DIRECTIONS: Set down the data below from its first line to the line holding "rounds the edges", inclusive; omit all pictures.

Source texts of formatted documents:
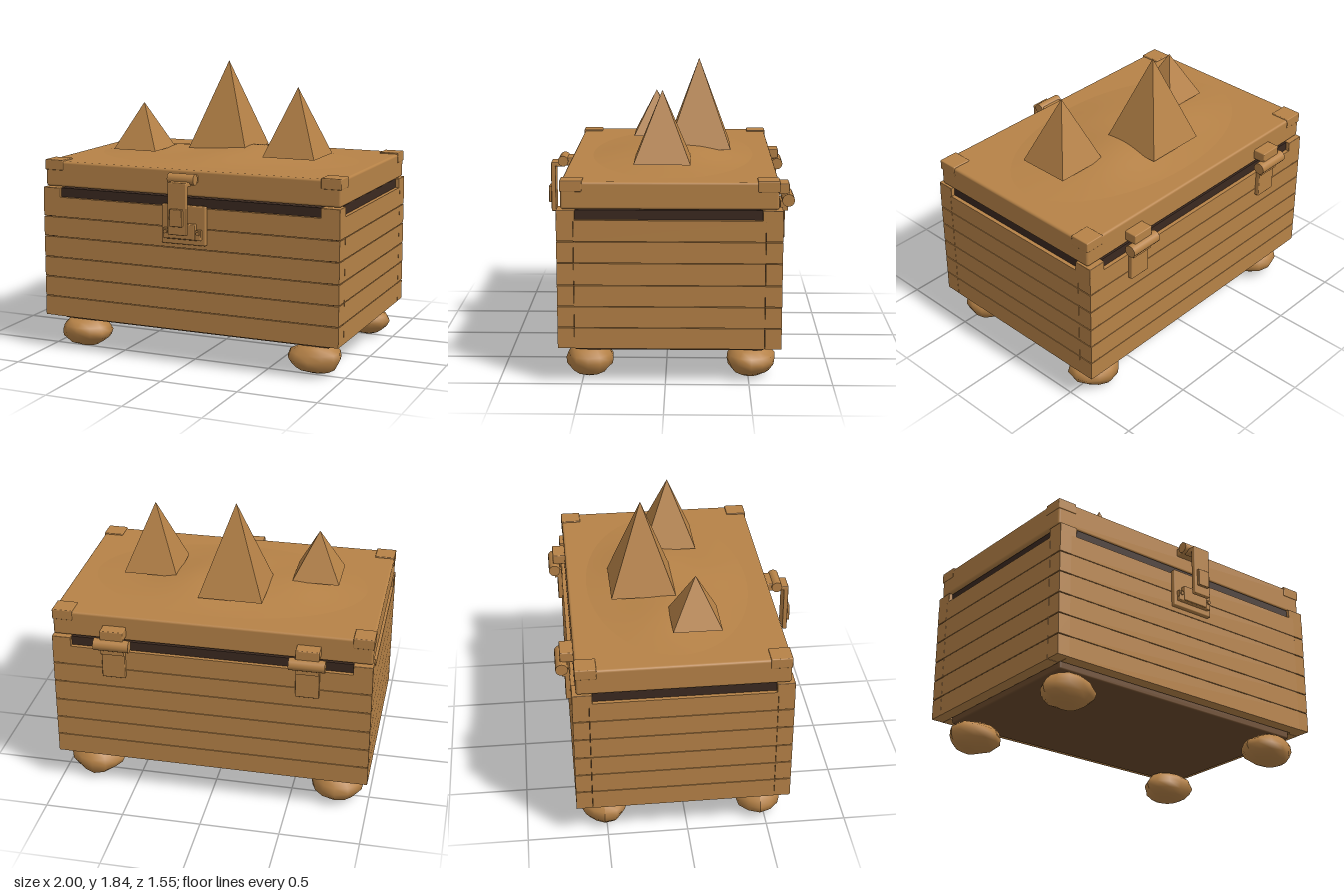
import * as THREE from 'three';
import { RoundedBoxGeometry } from 'three/addons/geometries/RoundedBoxGeometry.js';

export function createModel() {
  const model = new THREE.Group();
  const material = (name, color) => {
    const m = new THREE.MeshStandardMaterial({ color });
    m.name = name;
    return m;
  };
  const wood = material('warm wood', 0xb68247);
  const base = material('dark brown base', 0x6b4a2c);
  const dark = material('dark interior', 0x3b2920);

  const add = (name, geo, mat = wood, parent = model) => {
    const m = new THREE.Mesh(geo, mat);
    m.name = name;
    parent.add(m);
    return m;
  };
  // Box given by its extents; r rounds the edges
  const box = (name, x0, x1, y0, y1, z0, z1, r = 0, mat = wood, parent = model) => {
    const s = [x1 - x0, y1 - y0, z1 - z0];
    const geo = r ? new RoundedBoxGeometry(...s, 2, r) : new THREE.BoxGeometry(...s);
    geo.translate((x0 + x1) / 2, (y0 + y1) / 2, (z0 + z1) / 2);
    return add(name, geo, mat, parent);
  };
  const rod = (name, x, y, z, r, len, parent = model) => {
    const geo = new THREE.CylinderGeometry(r, r, len, 16).rotateZ(Math.PI / 2);
    return add(name, geo.translate(x, y, z), wood, parent);
  };

  // Chest body: dark core showing as a rim, stacked planks and corner blocks
  const F = 0.64, B = -0.69;
  box('darkCore', -0.975, 0.975, 0.24, 1.066, -0.665, 0.62, 0, dark);
  box('basePlate', -0.915, 0.915, 0.19, 0.245, -0.59, 0.545, 0.012, base);
  const seams = [0.225, 0.355, 0.485, 0.615, 0.75, 0.88, 1.01];
  const g = 0.002;
  for (let i = 0; i < 6; i++) {
    const y0 = seams[i] + g, y1 = seams[i + 1] - g;
    box('frontPlank', -0.92, 0.92, y0, y1, F - 0.08, F);
    box('backPlank', -0.92, 0.92, y0, y1, B, B + 0.08);
    for (const s of [-1, 1]) {
      const [a, b] = s > 0 ? [0.92, 1] : [-1, -0.92];
      box('sidePlank', a, b, y0, y1, -0.589, 0.539);
      box('cornerBlock', a, b, y0 + 0.001, y1 - 0.001, 0.541, F);
      box('cornerBlock', a, b, y0 + 0.001, y1 - 0.001, B, -0.591);
    }
  }
  // Raised corner nubs and lid corner caps
  for (const s of [-1, 1]) {
    const [a, b] = s > 0 ? [0.88, 1] : [-1, -0.88];
    box('bodyCornerNub', a, b, 1.0, 1.068, 0.53, F, 0.004);
    box('bodyCornerNub', a, b, 1.0, 1.068, B, -0.57, 0.004);
    const [c, d] = s > 0 ? [0.87, 0.998] : [-0.998, -0.87];
    box('lidCornerCap', c, d, 1.177, 1.243, 0.487, 0.618, 0.006);
    box('lidCornerCap', c, d, 1.177, 1.243, -0.669, -0.54, 0.006);
  }

  // Lid
  box('lid', -0.995, 0.995, 1.072, 1.235, -0.665, 0.614, 0.015);

  // Uneven sandy mound: an oval disc raised by a smooth rule
  const mound = new THREE.RingGeometry(0.001, 1, 48, 16).rotateX(-Math.PI / 2);
  const p = mound.attributes.position;
  const hill = (x, z, cx, cz, w) => Math.exp(-((x - cx) ** 2 + (z - cz) ** 2) / (w * w));
  for (let i = 0; i < p.count; i++) {
    const r2 = p.getX(i) ** 2 + p.getZ(i) ** 2;
    const x = p.getX(i) * 0.88, z = p.getZ(i) * 0.515 - 0.03;
    const h = 0.026 + 0.05 * hill(x, z, 0.2, -0.17, 0.3) + 0.035 * hill(x, z, -0.48, -0.08, 0.28)
      + 0.02 * hill(x, z, 0, 0.28, 0.25);
    p.setXYZ(i, x, 1.236 + Math.max(0, 1 - r2) * h, z);
  }
  mound.computeVertexNormals();
  add('sandMound', mound);

  // Three square pyramids
  const pyramid = (x, z, w, y1) => {
    const geo = new THREE.ConeGeometry(w / Math.SQRT2, y1 - 1.277, 4).rotateY(Math.PI / 4).toNonIndexed();
    geo.computeVertexNormals();
    add('pyramid', geo.translate(x, (1.277 + y1) / 2, z));
  };
  pyramid(-0.067, -0.198, 0.405, 1.845);
  pyramid(0.503, 0.027, 0.345, 1.71);
  pyramid(-0.55, 0.09, 0.3, 1.577);

  // Lumpy stone feet
  let n = 0;
  for (const x of [-0.795, 0.795]) for (const z of [0.465, -0.515]) {
    const geo = new THREE.SphereGeometry(1, 12, 8);
    const q = geo.attributes.position;
    const k = n++ * 1.7;
    for (let i = 0; i < q.count; i++) {
      const [a, b, c] = [q.getX(i), q.getY(i), q.getZ(i)];
      const f = 1 + 0.06 * Math.sin(4 * a + k) * Math.cos(3 * c + k) + 0.04 * Math.sin(5 * b + 3 * a + k);
      q.setXYZ(i, a * f * 0.17, b * f * 0.098, c * f * 0.148);
    }
    geo.computeVertexNormals();
    add('foot', geo.translate(x, 0.106, z));
  }

  // Front latch
  const latch = new THREE.Group();
  latch.name = 'latch';
  model.add(latch);
  const part = (name, x, y0, y1, z0, z1, r) => box(name, -x, x, y0, y1, z0, z1, r, wood, latch);
  part('latchPlate', 0.148, 0.78, 1.025, 0.635, 0.668, 0.008);
  part('stapleBase', 0.125, 0.815, 0.87, 0.66, 0.692, 0.006);
  part('stapleBridge', 0.09, 0.82, 0.915, 0.66, 0.70, 0.006);
  part('hasp', 0.062, 0.855, 1.17, 0.732, 0.762, 0.006);
  part('haspTop', 0.062, 1.15, 1.178, 0.67, 0.762, 0.006);
  part('haspButton', 0.042, 0.91, 1.018, 0.755, 0.78, 0.005);
  part('pinMount', 0.075, 1.16, 1.21, 0.605, 0.68, 0.006);
  rod('latchPin', 0, 1.19, 0.68, 0.034, 0.175, latch);
  for (const s of [-1, 1]) {
    const rivet = new THREE.CylinderGeometry(0.012, 0.012, 0.012, 12).rotateX(Math.PI / 2);
    add('rivet', rivet.translate(s * 0.11, 0.86, 0.695), wood, latch);
    box('stapleEar', s * 0.11 - 0.016, s * 0.11 + 0.016, 0.84, 0.88, 0.66, 0.69, 0, wood, latch);
  }

  // Rear hinges
  for (const x of [-0.608, 0.602]) {
    const hinge = new THREE.Group();
    hinge.name = 'hinge';
    model.add(hinge);
    rod('hingeBarrel', x, 1.07, -0.737, 0.038, 0.222, hinge);
    box('lowerLeaf', x - 0.073, x + 0.073, 0.832, 1.02, -0.718, -0.685, 0.006, wood, hinge);
    box('leafNeck', x - 0.073, x + 0.073, 1.0, 1.06, -0.735, -0.69, 0, wood, hinge);
    box('upperLeaf', x - 0.073, x + 0.073, 1.1, 1.165, -0.745, -0.655, 0.006, wood, hinge);
  }
  return model;
}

YOUR SOLUTION:
import * as THREE from 'three';
import { RoundedBoxGeometry } from 'three/addons/geometries/RoundedBoxGeometry.js';

export function createModel() {
  const model = new THREE.Group();
  const material = (name, color) => {
    const m = new THREE.MeshStandardMaterial({ color });
    m.name = name;
    return m;
  };
  const wood = material('warm wood', 0xb68247);
  const base = material('dark brown base', 0x6b4a2c);
  const dark = material('dark interior', 0x3b2920);

  const add = (name, geo, mat = wood, parent = model) => {
    const m = new THREE.Mesh(geo, mat);
    m.name = name;
    parent.add(m);
    return m;
  };
  // Box given by its extents; r rounds the edges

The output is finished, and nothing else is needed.